Extracted records:
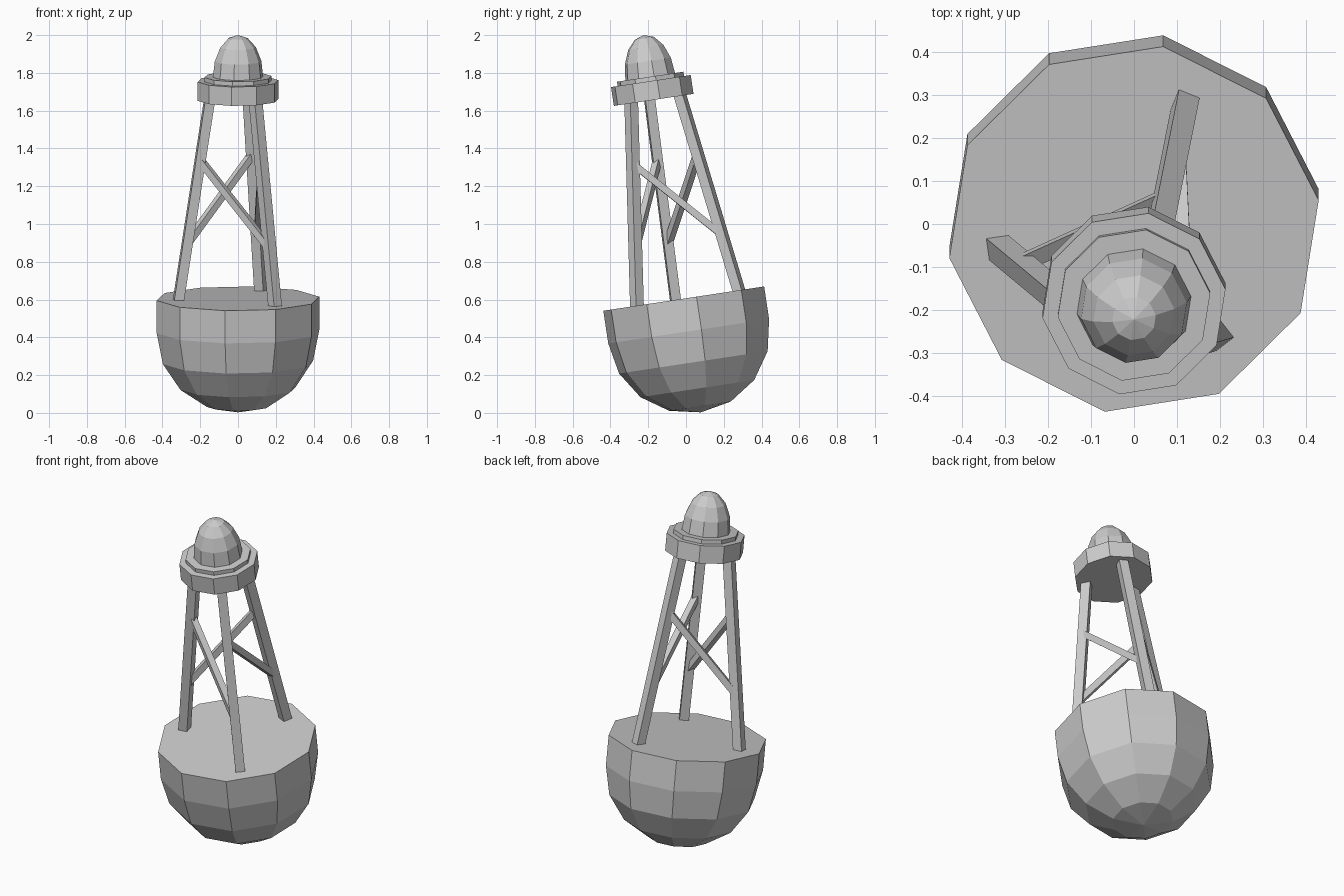
import bpy, bmesh, math
from mathutils import Vector, Matrix

if "Cube" in bpy.data.objects:
    bpy.data.objects.remove(bpy.data.objects["Cube"])

SIDES = 10
TURN = math.radians(9)
# the whole buoy leans towards the front; local origin is the deck centre
LEAN = Matrix.Translation((0, -0.012, 0.605)) @ Matrix.Rotation(0.15, 4, 'X')


def finish(name, bm):
    bmesh.ops.recalc_face_normals(bm, faces=bm.faces)
    bm.transform(LEAN)
    me = bpy.data.meshes.new(name)
    bm.to_mesh(me)
    bm.free()
    ob = bpy.data.objects.new(name, me)
    bpy.context.collection.objects.link(ob)
    return ob


def lathe(name, profile):
    """Revolve (radius, height) points; radius 0 becomes a pole, open ends are capped."""
    bm = bmesh.new()
    rings = []
    for r, z in profile:
        n = SIDES if r > 0 else 1
        rings.append([bm.verts.new((r * math.cos(TURN + i * math.tau / SIDES),
                                    r * math.sin(TURN + i * math.tau / SIDES), z))
                      for i in range(n)])
    for a, b in zip(rings, rings[1:]):
        for i in range(SIDES):
            j = (i + 1) % SIDES
            quad = [a[i % len(a)], a[j % len(a)], b[j % len(b)], b[i % len(b)]]
            bm.faces.new(list(dict.fromkeys(quad)))
    for ring in (rings[0], rings[-1]):
        if len(ring) > 1:
            bm.faces.new(ring)
    return finish(name, bm)


def bar(name, a, b, width):
    """Square bar between two points."""
    bm = bmesh.new()
    d = b - a
    m = Matrix.Translation((a + b) / 2) @ d.to_track_quat('Z', 'Y').to_matrix().to_4x4()
    bmesh.ops.create_cube(bm, size=1, matrix=m @ Matrix.Diagonal((width, width, d.length, 1)))
    return finish(name, bm)


def dome(radius, height, base, steps):
    pts = []
    for i in range(steps + 1):
        t = i / steps * math.pi / 2
        pts.append((radius * math.cos(t) if i < steps else 0, base + height * math.sin(t)))
    return pts


# float: straight wall over a rounded bottom
lathe("float_hull", [(0.436, 0)] + dome(0.436, -0.434, -0.175, 4))

# lantern platform and lamp
lathe("platform", [(0.216, 1.064), (0.216, 1.165)])
lathe("lamp_base", [(0.18, 1.16), (0.18, 1.188)])
lathe("lamp_dome", dome(0.135, 0.226, 1.185, 4))

# three tapering legs with one diagonal brace per side
legs = []
for k in range(3):
    a = math.radians(68 + 120 * k)
    out = Vector((math.cos(a), math.sin(a), 0))
    foot, top = out * 0.318, out * 0.15 + Vector((0, 0, 1.08))
    legs.append((foot, top))
    bar(f"leg_{k + 1}", foot - (top - foot) * 0.03, top, 0.052)
for k in range(3):
    hi = legs[k][0].lerp(legs[k][1], 0.69)
    lo = legs[(k + 1) % 3][0].lerp(legs[(k + 1) % 3][1], 0.28)
    bar(f"brace_{k + 1}", hi, lo, 0.036)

Problem details:
Return every line from the material that contains the word "objects".

Reply to the exercise:
if "Cube" in bpy.data.objects:
    bpy.data.objects.remove(bpy.data.objects["Cube"])
    ob = bpy.data.objects.new(name, me)
    bpy.context.collection.objects.link(ob)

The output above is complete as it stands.